“This project is a million square feet of demolition and gutting of the old Carraway Methodist hospital for Corporate Realty,” Tommy says. “We’re tearing down about 650,000 square feet here: a complete teardown through the basement. We’re responsible for lowering the basements to five feet below grade. On the other 350,000 square feet, we’re gutting it out to the concrete structure.”
Tommy estimates that his company will work on the jobsite for nine months. While on-site, Tommy’s employees will recycle the concrete with a concrete grinder and the material will be used to refill the basements and the foundations.
An existing parking garage and at least one building on the property will be kept and renovated for future use.
One of the keys to Tommy’s demolition success is having the right equipment for each project.
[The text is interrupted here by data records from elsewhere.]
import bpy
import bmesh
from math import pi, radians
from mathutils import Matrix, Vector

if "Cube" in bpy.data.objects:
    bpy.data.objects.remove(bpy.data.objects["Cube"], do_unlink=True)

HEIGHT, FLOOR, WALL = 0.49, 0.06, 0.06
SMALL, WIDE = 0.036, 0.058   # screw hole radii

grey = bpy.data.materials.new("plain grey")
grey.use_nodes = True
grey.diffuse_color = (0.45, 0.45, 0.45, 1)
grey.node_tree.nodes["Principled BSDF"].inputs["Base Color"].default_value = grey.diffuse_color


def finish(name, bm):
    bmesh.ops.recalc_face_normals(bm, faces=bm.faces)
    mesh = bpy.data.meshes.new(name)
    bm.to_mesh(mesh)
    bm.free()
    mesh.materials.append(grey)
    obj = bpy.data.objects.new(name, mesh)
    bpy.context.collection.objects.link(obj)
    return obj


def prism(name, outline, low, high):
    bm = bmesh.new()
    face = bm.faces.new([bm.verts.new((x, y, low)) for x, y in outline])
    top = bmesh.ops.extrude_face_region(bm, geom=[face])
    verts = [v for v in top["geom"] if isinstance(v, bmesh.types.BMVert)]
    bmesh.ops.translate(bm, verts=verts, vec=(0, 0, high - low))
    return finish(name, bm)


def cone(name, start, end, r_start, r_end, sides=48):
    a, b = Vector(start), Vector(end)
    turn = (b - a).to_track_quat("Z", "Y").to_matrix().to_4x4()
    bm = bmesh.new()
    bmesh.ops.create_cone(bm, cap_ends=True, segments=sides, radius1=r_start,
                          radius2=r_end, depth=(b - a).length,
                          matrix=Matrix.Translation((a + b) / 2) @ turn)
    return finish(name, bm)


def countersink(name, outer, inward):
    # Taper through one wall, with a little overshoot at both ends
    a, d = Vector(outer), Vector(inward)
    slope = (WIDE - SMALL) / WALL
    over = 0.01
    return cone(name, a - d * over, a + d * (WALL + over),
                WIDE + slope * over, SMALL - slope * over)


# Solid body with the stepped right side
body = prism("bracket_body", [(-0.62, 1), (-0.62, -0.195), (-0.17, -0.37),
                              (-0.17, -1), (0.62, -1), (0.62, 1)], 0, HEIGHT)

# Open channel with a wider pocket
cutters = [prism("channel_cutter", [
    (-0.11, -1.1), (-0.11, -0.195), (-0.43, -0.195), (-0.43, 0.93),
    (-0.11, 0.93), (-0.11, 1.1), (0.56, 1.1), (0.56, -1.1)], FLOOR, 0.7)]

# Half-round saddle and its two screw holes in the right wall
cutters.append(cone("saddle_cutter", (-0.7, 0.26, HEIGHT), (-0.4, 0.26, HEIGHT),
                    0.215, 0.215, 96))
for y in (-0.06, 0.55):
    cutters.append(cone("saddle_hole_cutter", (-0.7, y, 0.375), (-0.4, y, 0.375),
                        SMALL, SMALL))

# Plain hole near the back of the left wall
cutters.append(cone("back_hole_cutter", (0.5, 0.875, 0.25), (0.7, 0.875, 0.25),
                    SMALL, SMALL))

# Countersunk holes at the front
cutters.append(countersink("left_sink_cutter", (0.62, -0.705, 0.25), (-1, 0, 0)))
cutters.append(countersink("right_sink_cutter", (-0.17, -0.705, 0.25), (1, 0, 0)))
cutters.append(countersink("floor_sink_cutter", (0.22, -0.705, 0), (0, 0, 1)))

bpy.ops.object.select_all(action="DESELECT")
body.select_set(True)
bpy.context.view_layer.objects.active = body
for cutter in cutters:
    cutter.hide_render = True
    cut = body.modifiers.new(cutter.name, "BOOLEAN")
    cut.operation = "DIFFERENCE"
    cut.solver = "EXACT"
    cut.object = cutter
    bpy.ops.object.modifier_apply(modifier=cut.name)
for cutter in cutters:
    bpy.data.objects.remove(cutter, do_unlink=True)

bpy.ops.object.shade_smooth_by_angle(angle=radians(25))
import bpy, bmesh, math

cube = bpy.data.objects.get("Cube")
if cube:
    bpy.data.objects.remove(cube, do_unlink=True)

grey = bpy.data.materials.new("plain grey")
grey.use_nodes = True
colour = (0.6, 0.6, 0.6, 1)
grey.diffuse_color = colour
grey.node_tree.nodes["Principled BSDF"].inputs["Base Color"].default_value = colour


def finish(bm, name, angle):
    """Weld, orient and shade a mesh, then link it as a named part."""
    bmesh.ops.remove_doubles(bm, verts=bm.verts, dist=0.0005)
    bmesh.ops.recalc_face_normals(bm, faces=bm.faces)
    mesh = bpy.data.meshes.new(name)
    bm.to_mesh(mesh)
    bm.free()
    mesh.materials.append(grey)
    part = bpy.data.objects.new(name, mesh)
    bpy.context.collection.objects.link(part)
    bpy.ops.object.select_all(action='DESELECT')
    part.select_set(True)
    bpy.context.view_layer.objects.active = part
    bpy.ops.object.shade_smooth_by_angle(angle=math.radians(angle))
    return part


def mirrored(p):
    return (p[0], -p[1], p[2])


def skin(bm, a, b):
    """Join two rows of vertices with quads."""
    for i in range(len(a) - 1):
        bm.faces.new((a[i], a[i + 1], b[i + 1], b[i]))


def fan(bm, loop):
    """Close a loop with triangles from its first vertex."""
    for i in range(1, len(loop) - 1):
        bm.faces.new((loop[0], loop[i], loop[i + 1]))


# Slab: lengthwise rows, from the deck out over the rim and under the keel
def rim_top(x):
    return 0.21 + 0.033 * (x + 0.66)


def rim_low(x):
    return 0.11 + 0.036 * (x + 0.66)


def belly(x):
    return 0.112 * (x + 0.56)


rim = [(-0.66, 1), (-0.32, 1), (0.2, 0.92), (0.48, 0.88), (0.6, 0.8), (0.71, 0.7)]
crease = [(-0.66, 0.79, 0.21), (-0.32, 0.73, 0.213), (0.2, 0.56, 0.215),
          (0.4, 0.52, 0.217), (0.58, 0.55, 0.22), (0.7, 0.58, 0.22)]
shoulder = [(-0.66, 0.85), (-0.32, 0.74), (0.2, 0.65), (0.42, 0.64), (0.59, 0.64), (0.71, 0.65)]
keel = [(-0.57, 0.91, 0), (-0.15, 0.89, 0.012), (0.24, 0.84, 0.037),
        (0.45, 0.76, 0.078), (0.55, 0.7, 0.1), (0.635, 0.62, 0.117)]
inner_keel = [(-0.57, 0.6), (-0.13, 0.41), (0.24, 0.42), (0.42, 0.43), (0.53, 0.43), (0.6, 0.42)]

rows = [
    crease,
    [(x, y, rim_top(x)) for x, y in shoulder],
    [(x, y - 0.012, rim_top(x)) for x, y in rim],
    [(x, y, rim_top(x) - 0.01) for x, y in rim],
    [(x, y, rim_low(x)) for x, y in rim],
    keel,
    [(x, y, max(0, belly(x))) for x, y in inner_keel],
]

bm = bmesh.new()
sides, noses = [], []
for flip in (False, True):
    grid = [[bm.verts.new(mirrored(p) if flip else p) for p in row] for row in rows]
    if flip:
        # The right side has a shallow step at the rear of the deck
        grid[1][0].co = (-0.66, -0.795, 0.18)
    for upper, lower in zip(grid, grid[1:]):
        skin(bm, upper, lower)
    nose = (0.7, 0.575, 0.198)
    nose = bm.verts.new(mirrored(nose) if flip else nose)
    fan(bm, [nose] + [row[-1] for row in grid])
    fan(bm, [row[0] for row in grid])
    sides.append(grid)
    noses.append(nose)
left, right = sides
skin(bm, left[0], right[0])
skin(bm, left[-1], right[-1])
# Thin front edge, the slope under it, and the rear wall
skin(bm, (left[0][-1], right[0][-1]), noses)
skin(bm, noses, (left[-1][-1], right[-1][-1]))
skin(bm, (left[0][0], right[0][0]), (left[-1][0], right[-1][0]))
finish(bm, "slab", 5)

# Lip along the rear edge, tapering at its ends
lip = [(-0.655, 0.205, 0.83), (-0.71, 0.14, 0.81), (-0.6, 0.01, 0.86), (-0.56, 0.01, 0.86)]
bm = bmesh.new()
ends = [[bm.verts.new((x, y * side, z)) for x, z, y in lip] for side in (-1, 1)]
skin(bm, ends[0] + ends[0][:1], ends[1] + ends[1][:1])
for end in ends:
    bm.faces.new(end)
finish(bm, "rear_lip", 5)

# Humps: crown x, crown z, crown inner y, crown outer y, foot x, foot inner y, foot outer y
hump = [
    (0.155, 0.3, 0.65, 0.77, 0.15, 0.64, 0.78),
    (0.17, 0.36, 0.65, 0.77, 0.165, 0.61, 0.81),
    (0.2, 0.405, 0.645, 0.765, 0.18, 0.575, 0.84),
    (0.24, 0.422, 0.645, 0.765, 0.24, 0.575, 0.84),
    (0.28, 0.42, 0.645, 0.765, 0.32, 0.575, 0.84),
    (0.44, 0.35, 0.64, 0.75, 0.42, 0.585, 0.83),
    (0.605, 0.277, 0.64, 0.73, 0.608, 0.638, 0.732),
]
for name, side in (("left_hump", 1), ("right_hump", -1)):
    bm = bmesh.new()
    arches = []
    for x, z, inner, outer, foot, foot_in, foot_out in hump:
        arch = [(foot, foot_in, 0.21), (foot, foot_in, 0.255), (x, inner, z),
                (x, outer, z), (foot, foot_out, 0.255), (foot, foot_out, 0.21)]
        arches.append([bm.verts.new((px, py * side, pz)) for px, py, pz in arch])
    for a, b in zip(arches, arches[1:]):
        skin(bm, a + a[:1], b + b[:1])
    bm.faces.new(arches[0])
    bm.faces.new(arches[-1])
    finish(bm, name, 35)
Not only do the machines have to be productive and versatile, but they need to be the correct size. Having a fleet of crawler excavators allows Tommy to best match the machines to the demolition project.
As Britt Demolition & Recycling started the demolition project, the company assigned three Doosan crawler excavators to begin the teardown. Early in the project, the company operated DX350LC-5, DX380LL-5 and DX490LC-5 excavators. Each machine was paired with a grapple attachment so the operator could grab parts of the building and tear it down.
In addition to the grapples, Britt Demolition & Recycling uses buckets, hammers, shears, concrete processors and magnets to separate and process the demolition debris.
“We have all the different attachments to go on almost each and every machine, so they’re all usable,” Tommy says.
Tommy estimates that at this jobsite, 85% of the waste — mostly concrete and metal — will be recycled. The brick will be repurposed,
and all the steel will be recycled.
Tommy purchases his construction equipment from R & M Equipment in Birmingham. “We never have any trouble with excavator booms breaking, no matter how much pressure we put on the machine,” Tommy says.
A Career in Demolition
More than 40 years ago, a tornado sparked a career interest for Tommy Britt. The tornado damaged a cigar plant, and Tommy was offered a job demolishing the buildings. Tommy admits he didn’t know anything about demolition, but he “did it and liked it.” From there, he landed work with the military doing demolition, grew his business and eventually got his contractor’s license in 1993. Since then, there’s been an abundance of civilian demolition work to keep Tommy and his employees busy. “It’s hard and dangerous work, and that’s why it’s not Britt and Sons,” Tommy says. “So, if you love equipment, you like tearing down stuff and you’ve got $2 million or $3 million, I guess you could start in this job now. But it’s not like it used to be. I don’t know how anybody could start a demolition business and turn it into what I’ve been blessed to be able to turn it into.”